Panic has gripped Cameroon's capital, Yaounde, after a confidential letter from the country's defense minister leaked to social media stating that Boko Haram terrorists had arrived in the city.
The letter from Joseph Beti Assomo to top military officers called for vigilance and additional deployment of troops to ministerial buildings and public areas, such as markets, churches and schools. Military officials said the leak occurred because of lapses in their information system.
In light of the information, some residents have decided to lie low. Businesswoman Belinda Tatah said that when she heard Assomo had urged the military to stop a possible terrorist attack in the capital, she decided to avoid all public places and gatherings.

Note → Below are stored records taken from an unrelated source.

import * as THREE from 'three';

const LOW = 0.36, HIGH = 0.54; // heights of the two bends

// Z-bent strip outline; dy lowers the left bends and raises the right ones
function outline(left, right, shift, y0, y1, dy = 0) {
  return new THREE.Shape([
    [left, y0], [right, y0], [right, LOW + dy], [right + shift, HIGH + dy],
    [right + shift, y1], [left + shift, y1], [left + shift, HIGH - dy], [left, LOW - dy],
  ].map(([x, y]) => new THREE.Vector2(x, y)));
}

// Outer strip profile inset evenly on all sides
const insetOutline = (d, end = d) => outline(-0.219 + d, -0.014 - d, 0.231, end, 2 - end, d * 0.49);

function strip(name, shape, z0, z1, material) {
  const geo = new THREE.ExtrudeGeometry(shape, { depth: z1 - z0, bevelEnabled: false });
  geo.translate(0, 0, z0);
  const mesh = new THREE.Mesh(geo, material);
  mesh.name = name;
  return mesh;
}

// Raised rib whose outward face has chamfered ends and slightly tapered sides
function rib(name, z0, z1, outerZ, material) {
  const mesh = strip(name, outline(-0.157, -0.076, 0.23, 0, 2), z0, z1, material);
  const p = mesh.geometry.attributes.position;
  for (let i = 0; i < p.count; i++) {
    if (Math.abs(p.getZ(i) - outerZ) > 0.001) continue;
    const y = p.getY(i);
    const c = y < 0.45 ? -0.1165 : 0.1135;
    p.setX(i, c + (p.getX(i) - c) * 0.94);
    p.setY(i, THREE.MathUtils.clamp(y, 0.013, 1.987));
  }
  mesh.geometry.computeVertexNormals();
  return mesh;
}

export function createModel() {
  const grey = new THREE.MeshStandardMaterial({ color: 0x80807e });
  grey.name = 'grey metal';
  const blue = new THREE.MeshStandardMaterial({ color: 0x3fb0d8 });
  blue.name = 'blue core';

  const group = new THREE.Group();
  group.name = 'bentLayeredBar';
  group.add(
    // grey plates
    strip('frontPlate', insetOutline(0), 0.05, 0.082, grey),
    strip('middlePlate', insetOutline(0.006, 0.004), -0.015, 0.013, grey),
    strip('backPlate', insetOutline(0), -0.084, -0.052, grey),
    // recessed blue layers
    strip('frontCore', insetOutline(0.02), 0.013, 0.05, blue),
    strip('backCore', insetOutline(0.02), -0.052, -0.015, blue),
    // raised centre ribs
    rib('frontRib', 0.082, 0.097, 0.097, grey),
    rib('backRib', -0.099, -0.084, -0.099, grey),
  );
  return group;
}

"You know, if the minister of defense signs a confidential note that there are terrorists in town, any normal human being should be afraid," Tatah said. "That is why I have decided not to go out, because I am too scared."
The letter called for increased security at government buildings, army barracks, military hospitals and “crowded" public places. It also called for collaboration between the public and vigilante groups.
Security staff deployed
Adrien Njoya, an official at a private security company that filters access to major hotels in Yaounde, said he deployed more of his staff when they were informed of the threats. He said that because the enemy was reportedly at work, he had asked his staff to thoroughly search everyone, even their brothers and sisters who come visiting. He said everyone visiting the hotel should be identified.
Assomo instructed the head of the brigade that protects citizens in the capital to be vigilant and to track suspects immediately. He said intelligence gathering should be intensified immediately and that economic activity, political institutions, diplomatic missions and all foreigners living in Cameroon should be protected. He said terrorism threats in Yaounde were real.
Since their insurgency spilled over into Cameroon three years ago, Boko Haram terrorists have operated only on the country's northern border with Nigeria. No attacks have been reported in the southern parts of the central African state.
Historically, large open markets, hotels, parks and sporting venues have been targeted by terrorists. Some countries have advised their citizens to maintain restrictions on travel to northern Cameroon, especially travel within 100 kilometers of the border with Nigeria’s Adamawa and Borno states.
Diplomatic missions, including the U.S. Embassy in Yaounde, urged expatriates to exercise caution.